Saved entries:
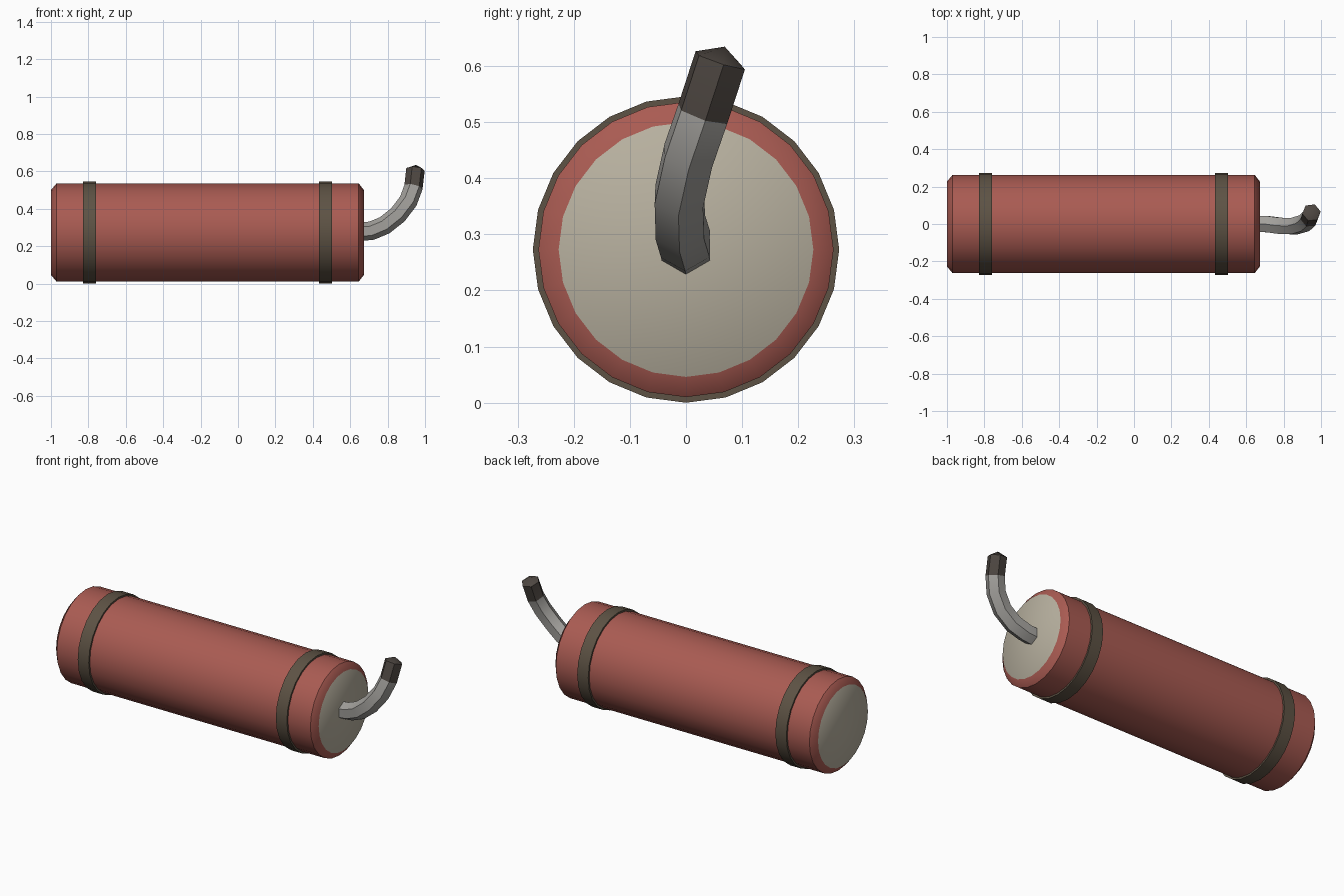
import bpy, bmesh
from math import cos, sin, pi, radians
from mathutils import Vector

if "Cube" in bpy.data.objects:
    bpy.data.objects.remove(bpy.data.objects["Cube"])

CZ = 0.273  # height of the cylinder axis


def material(name, rgb):
    m = bpy.data.materials.new(name)
    m.diffuse_color = (*rgb, 1)
    m.use_nodes = True
    m.node_tree.nodes["Principled BSDF"].inputs["Base Color"].default_value = m.diffuse_color
    return m


RED = material("red_paper", (0.40, 0.105, 0.085))
BEIGE = material("end_beige", (0.48, 0.44, 0.35))
BROWN = material("band_brown", (0.11, 0.085, 0.058))
GREY = material("fuse_grey", (0.36, 0.35, 0.33))
DARK = material("fuse_burnt", (0.075, 0.062, 0.053))


def finish(name, bm, mats, angle):
    bmesh.ops.recalc_face_normals(bm, faces=bm.faces)
    me = bpy.data.meshes.new(name)
    bm.to_mesh(me)
    bm.free()
    for m in mats:
        me.materials.append(m)
    ob = bpy.data.objects.new(name, me)
    bpy.context.collection.objects.link(ob)
    bpy.ops.object.select_all(action='DESELECT')
    ob.select_set(True)
    bpy.context.view_layer.objects.active = ob
    bpy.ops.object.shade_smooth_by_angle(angle=radians(angle))
    return ob


def bridge(bm, a, b, mat=0):
    n = len(a)
    for i in range(n):
        j = (i + 1) % n
        bm.faces.new((a[i], a[j], b[j], b[i])).material_index = mat


def lathe(name, profile, mats, closed=False, n=24, angle=45):
    """Revolve (x, radius) points around the long axis."""
    bm = bmesh.new()
    rings = [[bm.verts.new((x, r * sin(2 * pi * i / n), CZ + r * cos(2 * pi * i / n)))
              for i in range(n)] for x, r in profile]
    for a, b in zip(rings, rings[1:]):
        bridge(bm, a, b)
    if closed:
        bridge(bm, rings[-1], rings[0])
    else:
        for ring in (rings[0], rings[-1]):
            bm.faces.new(ring).material_index = 1
    return finish(name, bm, mats, angle)


# Chamfered stick with pale end faces
lathe("stick_body", [(-1, 0.227), (-0.97, 0.263), (0.645, 0.263), (0.673, 0.227)],
      [RED, BEIGE])

# Two raised bands
for label, x in (("rear", -0.795), ("front", 0.467)):
    h = 0.035
    lathe(label + "_band", [(x - h, 0.255), (x - h, 0.273), (x + h, 0.273), (x + h, 0.255)],
          [BROWN], closed=True, angle=30)

# Hexagonal bent fuse with a burnt, pointed tip
path = [Vector(p) for p in (
    (0.655, 0, 0.277), (0.715, -0.001, 0.283), (0.785, -0.010, 0.312),
    (0.855, -0.012, 0.368), (0.910, 0.004, 0.440), (0.938, 0.030, 0.515),
    (0.949, 0.061, 0.610))]
bm = bmesh.new()
rings = []
tangent, u = Vector((1, 0, 0)), Vector((0, 0, -1))
for k, p in enumerate(path):
    if k == 0:
        t = Vector((1, 0, 0))
    else:
        t = (path[min(k + 1, len(path) - 1)] - path[k - 1]).normalized()
    u = tangent.rotation_difference(t) @ u
    tangent = t
    w = t.cross(u)
    rings.append([bm.verts.new(p + 0.05 * (u * cos(i * pi / 3) + w * sin(i * pi / 3)))
                  for i in range(6)])
for k, (a, b) in enumerate(zip(rings, rings[1:])):
    bridge(bm, a, b, 1 if k == len(rings) - 2 else 0)
bm.faces.new(rings[0])
tip = bm.verts.new(path[-1] + tangent * 0.026)
for i in range(6):
    bm.faces.new((rings[-1][i], rings[-1][(i + 1) % 6], tip)).material_index = 1
finish("fuse", bm, [GREY, DARK], 32)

— Goal of the exercise —
Without the pictures, reproduce every record exactly as it appears above.

— Exercise solution —
import bpy, bmesh
from math import cos, sin, pi, radians
from mathutils import Vector

if "Cube" in bpy.data.objects:
    bpy.data.objects.remove(bpy.data.objects["Cube"])

CZ = 0.273  # height of the cylinder axis


def material(name, rgb):
    m = bpy.data.materials.new(name)
    m.diffuse_color = (*rgb, 1)
    m.use_nodes = True
    m.node_tree.nodes["Principled BSDF"].inputs["Base Color"].default_value = m.diffuse_color
    return m


RED = material("red_paper", (0.40, 0.105, 0.085))
BEIGE = material("end_beige", (0.48, 0.44, 0.35))
BROWN = material("band_brown", (0.11, 0.085, 0.058))
GREY = material("fuse_grey", (0.36, 0.35, 0.33))
DARK = material("fuse_burnt", (0.075, 0.062, 0.053))


def finish(name, bm, mats, angle):
    bmesh.ops.recalc_face_normals(bm, faces=bm.faces)
    me = bpy.data.meshes.new(name)
    bm.to_mesh(me)
    bm.free()
    for m in mats:
        me.materials.append(m)
    ob = bpy.data.objects.new(name, me)
    bpy.context.collection.objects.link(ob)
    bpy.ops.object.select_all(action='DESELECT')
    ob.select_set(True)
    bpy.context.view_layer.objects.active = ob
    bpy.ops.object.shade_smooth_by_angle(angle=radians(angle))
    return ob


def bridge(bm, a, b, mat=0):
    n = len(a)
    for i in range(n):
        j = (i + 1) % n
        bm.faces.new((a[i], a[j], b[j], b[i])).material_index = mat


def lathe(name, profile, mats, closed=False, n=24, angle=45):
    """Revolve (x, radius) points around the long axis."""
    bm = bmesh.new()
    rings = [[bm.verts.new((x, r * sin(2 * pi * i / n), CZ + r * cos(2 * pi * i / n)))
              for i in range(n)] for x, r in profile]
    for a, b in zip(rings, rings[1:]):
        bridge(bm, a, b)
    if closed:
        bridge(bm, rings[-1], rings[0])
    else:
        for ring in (rings[0], rings[-1]):
            bm.faces.new(ring).material_index = 1
    return finish(name, bm, mats, angle)


# Chamfered stick with pale end faces
lathe("stick_body", [(-1, 0.227), (-0.97, 0.263), (0.645, 0.263), (0.673, 0.227)],
      [RED, BEIGE])

# Two raised bands
for label, x in (("rear", -0.795), ("front", 0.467)):
    h = 0.035
    lathe(label + "_band", [(x - h, 0.255), (x - h, 0.273), (x + h, 0.273), (x + h, 0.255)],
          [BROWN], closed=True, angle=30)

# Hexagonal bent fuse with a burnt, pointed tip
path = [Vector(p) for p in (
    (0.655, 0, 0.277), (0.715, -0.001, 0.283), (0.785, -0.010, 0.312),
    (0.855, -0.012, 0.368), (0.910, 0.004, 0.440), (0.938, 0.030, 0.515),
    (0.949, 0.061, 0.610))]
bm = bmesh.new()
rings = []
tangent, u = Vector((1, 0, 0)), Vector((0, 0, -1))
for k, p in enumerate(path):
    if k == 0:
        t = Vector((1, 0, 0))
    else:
        t = (path[min(k + 1, len(path) - 1)] - path[k - 1]).normalized()
    u = tangent.rotation_difference(t) @ u
    tangent = t
    w = t.cross(u)
    rings.append([bm.verts.new(p + 0.05 * (u * cos(i * pi / 3) + w * sin(i * pi / 3)))
                  for i in range(6)])
for k, (a, b) in enumerate(zip(rings, rings[1:])):
    bridge(bm, a, b, 1 if k == len(rings) - 2 else 0)
bm.faces.new(rings[0])
tip = bm.verts.new(path[-1] + tangent * 0.026)
for i in range(6):
    bm.faces.new((rings[-1][i], rings[-1][(i + 1) % 6], tip)).material_index = 1
finish("fuse", bm, [GREY, DARK], 32)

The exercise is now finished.